What the task asks: For the data below, give again exactly the lines from the one containing "# Sticks: top" through the one containing "(0.48, 1.645, 0.04), (0.435, 1.555, 0.04), (0.385, 1.545, 0.03)]", both ends included, and no others.

Data for this task:
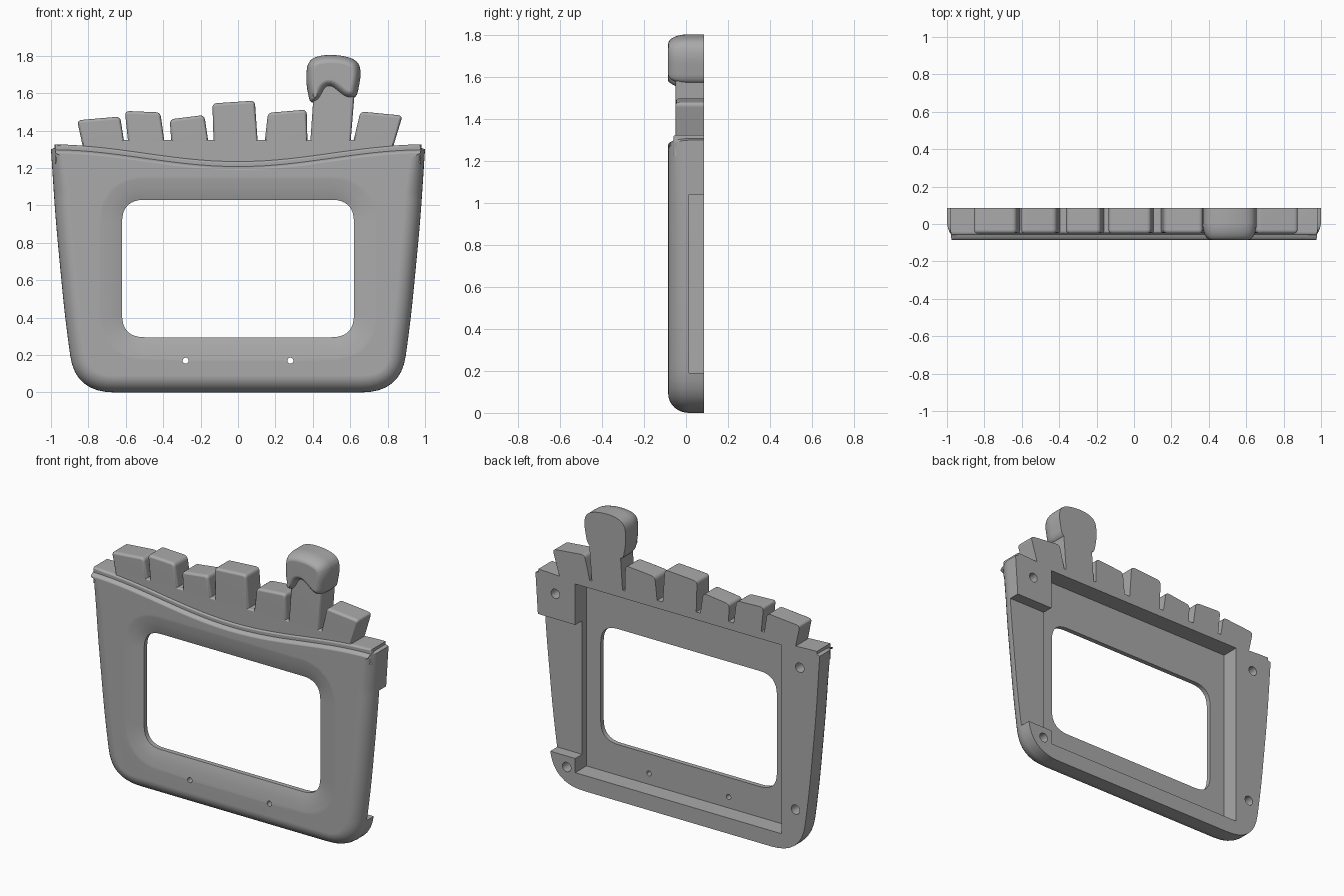
import bpy, bmesh
from math import sin, cos, pi, radians
from mathutils import Vector

if "Cube" in bpy.data.objects:
    bpy.data.objects.remove(bpy.data.objects["Cube"])

BACK, FRONT = 0.085, -0.085

grey = bpy.data.materials.new("plain grey")
grey.use_nodes = True
grey.diffuse_color = (0.4, 0.4, 0.4, 1)
grey.node_tree.nodes["Principled BSDF"].inputs["Base Color"].default_value = (0.4, 0.4, 0.4, 1)


def rounded(points, steps=8):
    """Closed outline from (x, z, corner radius) points."""
    out = []
    for i, (x, z, r) in enumerate(points):
        p = Vector((x, z))
        if r == 0:
            out.append(p)
            continue
        a = Vector(points[i - 1][:2]) - p
        b = Vector(points[(i + 1) % len(points)][:2]) - p
        a = p + a.normalized() * min(r, a.length * 0.49)
        b = p + b.normalized() * min(r, b.length * 0.49)
        for k in range(steps + 1):
            t = k / steps
            out.append(a * (1 - t) ** 2 + p * 2 * t * (1 - t) + b * t * t)
    return out


def inward(outline):
    """Mitred inward direction at each outline point."""
    n = len(outline)
    area = sum(outline[i - 1].cross(outline[i]) for i in range(n))
    s = 1 if area > 0 else -1
    dirs = []
    for i in range(n):
        e = (outline[i] - outline[i - 1]).normalized()
        f = (outline[(i + 1) % n] - outline[i]).normalized()
        d = Vector((-e.y - f.y, e.x + f.x)) * s
        dirs.append(d.normalized())
    return dirs


def loft(name, outline, layers, width=lambda d: 1.0):
    """Stack inset copies of an outline along y; layers are (y, inset)."""
    bm = bmesh.new()
    dirs = inward(outline)
    rings = []
    for y, inset in layers:
        pts = [p + d * inset * width(d) for p, d in zip(outline, dirs)]
        rings.append([bm.verts.new((p.x, y, p.y)) for p in pts])
    n = len(outline)
    for r, q in zip(rings, rings[1:]):
        for i in range(n):
            bm.faces.new((r[i - 1], r[i], q[i], q[i - 1]))
    bm.faces.new(rings[0])
    bm.faces.new(rings[-1])
    bmesh.ops.recalc_face_normals(bm, faces=bm.faces)
    mesh = bpy.data.meshes.new(name)
    bm.to_mesh(mesh)
    bm.free()
    mesh.materials.append(grey)
    obj = bpy.data.objects.new(name, mesh)
    bpy.context.collection.objects.link(obj)
    return obj


def dome(front, depth, width, steps=8):
    """Straight sides from the back, rounded over at the front."""
    arc = [k / steps * pi / 2 for k in range(steps + 1)]
    return [(BACK, 0)] + [(front + depth * (1 - sin(a)), width * (1 - cos(a))) for a in arc]


def rect(x0, x1, z0, z1, r=0):
    return rounded([(x0, z0, r), (x1, z0, r), (x1, z1, r), (x0, z1, r)])


def disc(x, z, r, n=20):
    return [Vector((x + r * cos(2 * pi * k / n), z + r * sin(2 * pi * k / n))) for k in range(n)]


def cut(obj, cutters):
    bpy.context.view_layer.objects.active = obj
    for c in cutters:
        m = obj.modifiers.new("cut", "BOOLEAN")
        m.operation, m.solver, m.object = "DIFFERENCE", "EXACT", c
        bpy.ops.object.modifier_apply(modifier=m.name)


def rim_height(x):
    return 1.233 + 0.045 * (1 - cos(pi * x))


# Tapered tray with a dipping top edge
side = [(1.0, 1.3, 0), (0.975, 0.92, 0.15), (0.925, 0.4, 0.15), (0.87, 0, 0.21)]
mirrored = [(-x, z, r) for x, z, r in reversed(side)]
xs = [-0.98 + 0.07 * k for k in range(29)]
top = [(x, rim_height(x) - 0.015, 0) for x in xs]
body = loft("tray_body", rounded(side + mirrored + top), dome(FRONT, 0.1, 1),
            lambda d: 0.03 if d.y < -0.6 else 0.09)

# Raised inner rim behind the front edge
rim_top = [Vector((x, rim_height(x) + 0.003)) for x in xs]
rim_low = [Vector((x, rim_height(x) - 0.1)) for x in reversed(xs)]
rim = loft("inner_rim", rim_top + rim_low, dome(-0.06, 0.02, 0.012, 4))

# Strip that joins the sticks
base = loft("stick_base", rect(-0.83, 0.83, 1.12, 1.35), dome(-0.05, 0.015, 0.012, 4))

# Sticks: top left, top right, bottom right x, bottom left x
sticks = [
    (-0.86, 1.455, -0.63, 1.475, -0.605, -0.83),
    (-0.605, 1.505, -0.415, 1.497, -0.39, -0.585),
    (-0.365, 1.46, -0.18, 1.483, -0.155, -0.355),
    (-0.137, 1.545, 0.09, 1.56, 0.107, -0.13),
    (0.16, 1.495, 0.367, 1.512, 0.372, 0.14),
    (0.41, 1.68, 0.63, 1.68, 0.6, 0.385),
    (0.655, 1.502, 0.88, 1.48, 0.83, 0.61),
]
parts = [body, rim, base]
for i, (xa, za, xb, zb, xc, xd) in enumerate(sticks):
    shape = rounded([(xa, za, 0.025), (xb, zb, 0.025), (xc, 1.315, 0), (xd, 1.315, 0)], 4)
    parts.append(loft(f"stick_{i + 1}", shape, dome(-0.05, 0.02, 0.015, 4)))

# Dripping sauce on the tall stick
drip = [(0.362, 1.66, 0.06), (0.372, 1.775, 0.05), (0.45, 1.806, 0.06), (0.56, 1.802, 0.06),
        (0.64, 1.775, 0.05), (0.66, 1.71, 0.05), (0.635, 1.575, 0.04), (0.58, 1.565, 0.04),
        (0.48, 1.645, 0.04), (0.435, 1.555, 0.04), (0.385, 1.545, 0.03)]
parts.append(loft("sauce_drip", rounded(drip, 6), dome(FRONT, 0.09, 0.045)))

# Window opening that flares softly toward the front
window = loft("window_cutter", rect(-0.62, 0.62, 0.295, 1.03, 0.12),
              [(0.2, 0), (-0.058, 0), (-0.068, -0.03), (-0.077, -0.07),
               (-0.083, -0.11), (-0.088, -0.15)])
# Rear pocket, side notch and holes
pocket = loft("pocket_cutter", rect(-0.73, 0.72, 0.1, 1.3), [(0.2, 0), (-0.028, 0)])
notch = loft("notch_cutter", rect(0.70, 1.2, 0.19, 1.04), [(0.2, 0), (0.015, 0)])
pins = [loft("pin_cutter", disc(x, 0.17, 0.016), [(0.2, 0), (-0.2, 0)]) for x in (-0.28, 0.28)]
screws = [loft("screw_cutter", disc(x, z, 0.03), [(0.2, 0), (0.01, 0)])
          for x, z in ((0.86, 1.2), (0.78, 0.12), (-0.86, 1.19), (-0.83, 0.28))]

cut(body, [window, pocket, notch] + pins + screws)
cut(rim, [pocket] + screws)
cut(base, [pocket])
for c in [window, pocket, notch] + pins + screws:
    bpy.data.objects.remove(c)

# Smooth shading with crisp edges
bpy.ops.object.select_all(action="DESELECT")
for p in parts:
    p.select_set(True)
bpy.context.view_layer.objects.active = body
bpy.ops.object.shade_smooth_by_angle(angle=radians(35))
for p in parts:
    p.modifiers.new("even_normals", "WEIGHTED_NORMAL").keep_sharp = True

Output below:
# Sticks: top left, top right, bottom right x, bottom left x
sticks = [
    (-0.86, 1.455, -0.63, 1.475, -0.605, -0.83),
    (-0.605, 1.505, -0.415, 1.497, -0.39, -0.585),
    (-0.365, 1.46, -0.18, 1.483, -0.155, -0.355),
    (-0.137, 1.545, 0.09, 1.56, 0.107, -0.13),
    (0.16, 1.495, 0.367, 1.512, 0.372, 0.14),
    (0.41, 1.68, 0.63, 1.68, 0.6, 0.385),
    (0.655, 1.502, 0.88, 1.48, 0.83, 0.61),
]
parts = [body, rim, base]
for i, (xa, za, xb, zb, xc, xd) in enumerate(sticks):
    shape = rounded([(xa, za, 0.025), (xb, zb, 0.025), (xc, 1.315, 0), (xd, 1.315, 0)], 4)
    parts.append(loft(f"stick_{i + 1}", shape, dome(-0.05, 0.02, 0.015, 4)))

# Dripping sauce on the tall stick
drip = [(0.362, 1.66, 0.06), (0.372, 1.775, 0.05), (0.45, 1.806, 0.06), (0.56, 1.802, 0.06),
        (0.64, 1.775, 0.05), (0.66, 1.71, 0.05), (0.635, 1.575, 0.04), (0.58, 1.565, 0.04),
        (0.48, 1.645, 0.04), (0.435, 1.555, 0.04), (0.385, 1.545, 0.03)]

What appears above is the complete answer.